[Task inputs]
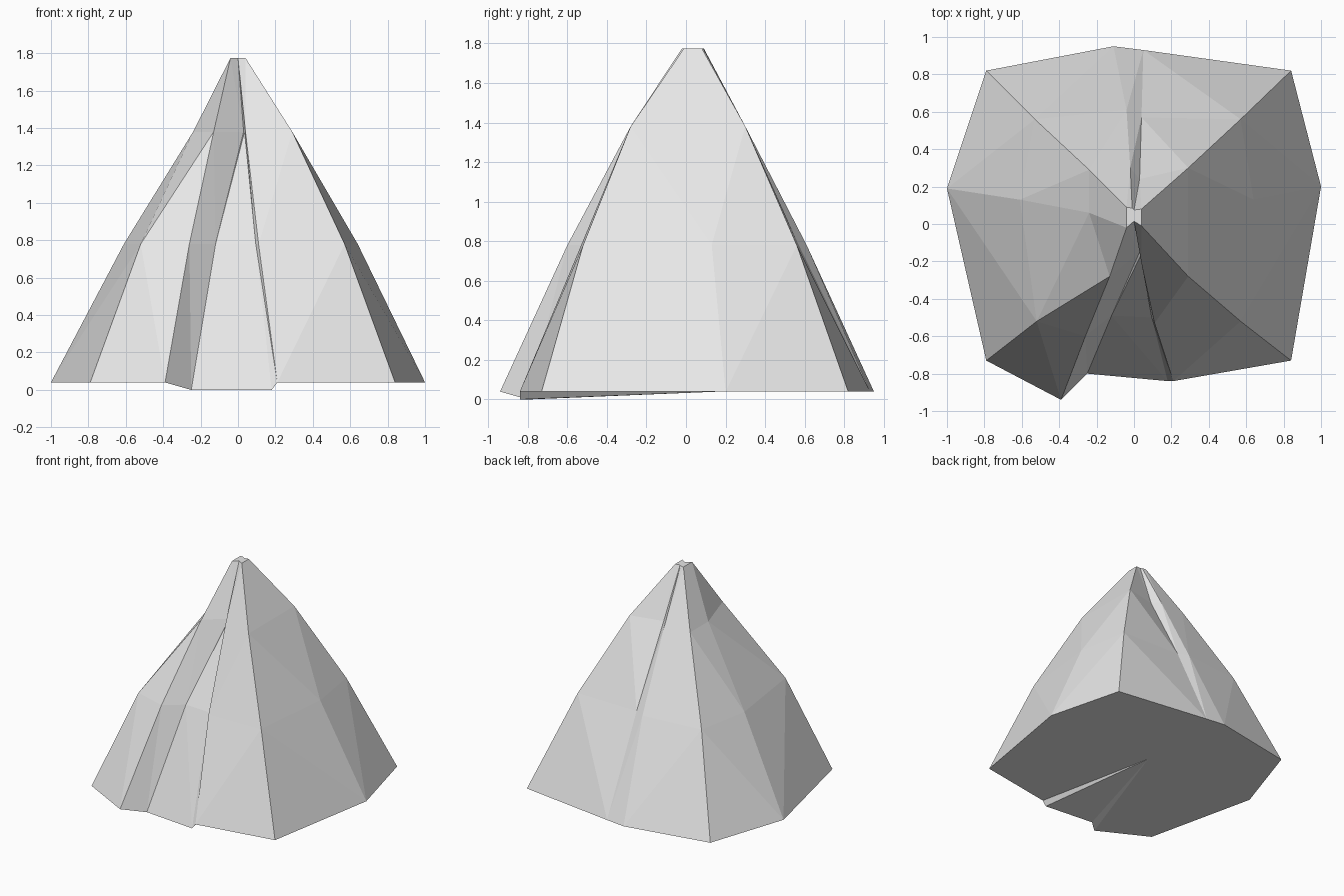
import bpy
import bmesh

default_cube = bpy.data.objects.get("Cube")
if default_cube:
    bpy.data.objects.remove(default_cube, do_unlink=True)

# One plain cloth colour
cloth = bpy.data.materials.new("pale_grey_cloth")
cloth.use_nodes = True
cloth.diffuse_color = (0.8, 0.8, 0.8, 1)
cloth.node_tree.nodes["Principled BSDF"].inputs["Base Color"].default_value = (0.8, 0.8, 0.8, 1)

# Heights of the four rings: hem, middle, shoulder, peak
HEIGHTS = (0.04, 0.78, 1.38, 1.775)
HEM_DROP = 0.04

# Each rib runs from the hem to the peak as x, y positions
right_side = [(1, .2), (.64, .13), (.29, .06), (.04, .03)]
right_back = [(.84, .82), (.57, .56), (.29, .3), (.04, .08)]
back_crease = [(.05, .93), (.04, .57), (.03, .24), (0, .075)]
back_fold = [(-.11, .95), (-.04, .61), (-.02, .3), (-.01, .085)]
left_back = [(-.79, .82), (-.53, .56), (-.24, .29), (-.04, .09)]
left_side = [(-1, .19), (-.61, .13), (-.24, .06), (-.04, .03)]
left_front = [(-.79, -.73), (-.52, -.52), (-.13, -.28), (-.04, -.02)]
front_fold = [(-.39, -.94), (-.26, -.6), (-.13, -.28), (-.04, -.02)]
door_left = [(-.25, -.8), (-.12, -.49), (.03, -.15), (0, .015)]
door_right = [(.18, -.84), (.095, -.5), (.035, -.17), (0, .015)]
door_edge = [(.21, -.84), (.11, -.53), (.04, -.21), (0, .015)]
right_front = [(.84, -.73), (.57, -.52), (.29, -.28), (.04, -.01)]


def lift(rib, drop=0):
    """Give a flat rib its heights, lowering its hem by drop."""
    points = [(x, y, z) for (x, y), z in zip(rib, HEIGHTS)]
    x, y, z = points[0]
    points[0] = (x, y, z - drop)
    return points


def make_object(name, faces):
    """Build an object from polygons given as lists of points."""
    bm = bmesh.new()
    for points in faces:
        bm.faces.new([bm.verts.new(p) for p in points])
    bmesh.ops.remove_doubles(bm, verts=bm.verts, dist=0.0005)
    bmesh.ops.dissolve_degenerate(bm, edges=bm.edges, dist=0.0001)
    bmesh.ops.triangulate(bm, faces=bm.faces)
    mesh = bpy.data.meshes.new(name)
    bm.to_mesh(mesh)
    bm.free()
    mesh.materials.append(cloth)
    obj = bpy.data.objects.new(name, mesh)
    bpy.context.collection.objects.link(obj)
    return obj


def loft(ribs):
    """Quads between neighbouring ribs, facing outwards."""
    return [
        [a[i], b[i], b[i + 1], a[i + 1]]
        for a, b in zip(ribs, ribs[1:])
        for i in range(len(a) - 1)
    ]


# Main canopy, from the right of the door round the back to the front fold
canopy = [lift(rib) for rib in (
    door_edge, right_front, right_side, right_back, back_crease,
    back_fold, left_back, left_side, left_front, front_fold)]
make_object("tent_canopy", loft(canopy))

# Sunken door flap whose hem hangs to the ground
door = [lift(front_fold), lift(door_left, HEM_DROP),
        lift(door_right, HEM_DROP), lift(door_edge)]
make_object("door_flap", loft(door))

# Floor fans out from a point behind the middle
hem = [rib[0] for rib in canopy + door[1:]]
centre = (0, .17, HEIGHTS[0])
make_object("tent_floor", [[b, a, centre] for a, b in zip(hem, hem[1:])])

# Small flat cap closing the peak
rim = [rib[-1] for rib in canopy if rib is not canopy[-1]]
make_object("peak_cap", [rim])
[/Task inputs]
Exercise. From the first record to the last, retype everything exactly except the images.

Your response.
import bpy
import bmesh

default_cube = bpy.data.objects.get("Cube")
if default_cube:
    bpy.data.objects.remove(default_cube, do_unlink=True)

# One plain cloth colour
cloth = bpy.data.materials.new("pale_grey_cloth")
cloth.use_nodes = True
cloth.diffuse_color = (0.8, 0.8, 0.8, 1)
cloth.node_tree.nodes["Principled BSDF"].inputs["Base Color"].default_value = (0.8, 0.8, 0.8, 1)

# Heights of the four rings: hem, middle, shoulder, peak
HEIGHTS = (0.04, 0.78, 1.38, 1.775)
HEM_DROP = 0.04

# Each rib runs from the hem to the peak as x, y positions
right_side = [(1, .2), (.64, .13), (.29, .06), (.04, .03)]
right_back = [(.84, .82), (.57, .56), (.29, .3), (.04, .08)]
back_crease = [(.05, .93), (.04, .57), (.03, .24), (0, .075)]
back_fold = [(-.11, .95), (-.04, .61), (-.02, .3), (-.01, .085)]
left_back = [(-.79, .82), (-.53, .56), (-.24, .29), (-.04, .09)]
left_side = [(-1, .19), (-.61, .13), (-.24, .06), (-.04, .03)]
left_front = [(-.79, -.73), (-.52, -.52), (-.13, -.28), (-.04, -.02)]
front_fold = [(-.39, -.94), (-.26, -.6), (-.13, -.28), (-.04, -.02)]
door_left = [(-.25, -.8), (-.12, -.49), (.03, -.15), (0, .015)]
door_right = [(.18, -.84), (.095, -.5), (.035, -.17), (0, .015)]
door_edge = [(.21, -.84), (.11, -.53), (.04, -.21), (0, .015)]
right_front = [(.84, -.73), (.57, -.52), (.29, -.28), (.04, -.01)]


def lift(rib, drop=0):
    """Give a flat rib its heights, lowering its hem by drop."""
    points = [(x, y, z) for (x, y), z in zip(rib, HEIGHTS)]
    x, y, z = points[0]
    points[0] = (x, y, z - drop)
    return points


def make_object(name, faces):
    """Build an object from polygons given as lists of points."""
    bm = bmesh.new()
    for points in faces:
        bm.faces.new([bm.verts.new(p) for p in points])
    bmesh.ops.remove_doubles(bm, verts=bm.verts, dist=0.0005)
    bmesh.ops.dissolve_degenerate(bm, edges=bm.edges, dist=0.0001)
    bmesh.ops.triangulate(bm, faces=bm.faces)
    mesh = bpy.data.meshes.new(name)
    bm.to_mesh(mesh)
    bm.free()
    mesh.materials.append(cloth)
    obj = bpy.data.objects.new(name, mesh)
    bpy.context.collection.objects.link(obj)
    return obj


def loft(ribs):
    """Quads between neighbouring ribs, facing outwards."""
    return [
        [a[i], b[i], b[i + 1], a[i + 1]]
        for a, b in zip(ribs, ribs[1:])
        for i in range(len(a) - 1)
    ]


# Main canopy, from the right of the door round the back to the front fold
canopy = [lift(rib) for rib in (
    door_edge, right_front, right_side, right_back, back_crease,
    back_fold, left_back, left_side, left_front, front_fold)]
make_object("tent_canopy", loft(canopy))

# Sunken door flap whose hem hangs to the ground
door = [lift(front_fold), lift(door_left, HEM_DROP),
        lift(door_right, HEM_DROP), lift(door_edge)]
make_object("door_flap", loft(door))

# Floor fans out from a point behind the middle
hem = [rib[0] for rib in canopy + door[1:]]
centre = (0, .17, HEIGHTS[0])
make_object("tent_floor", [[b, a, centre] for a, b in zip(hem, hem[1:])])

# Small flat cap closing the peak
rim = [rib[-1] for rib in canopy if rib is not canopy[-1]]
make_object("peak_cap", [rim])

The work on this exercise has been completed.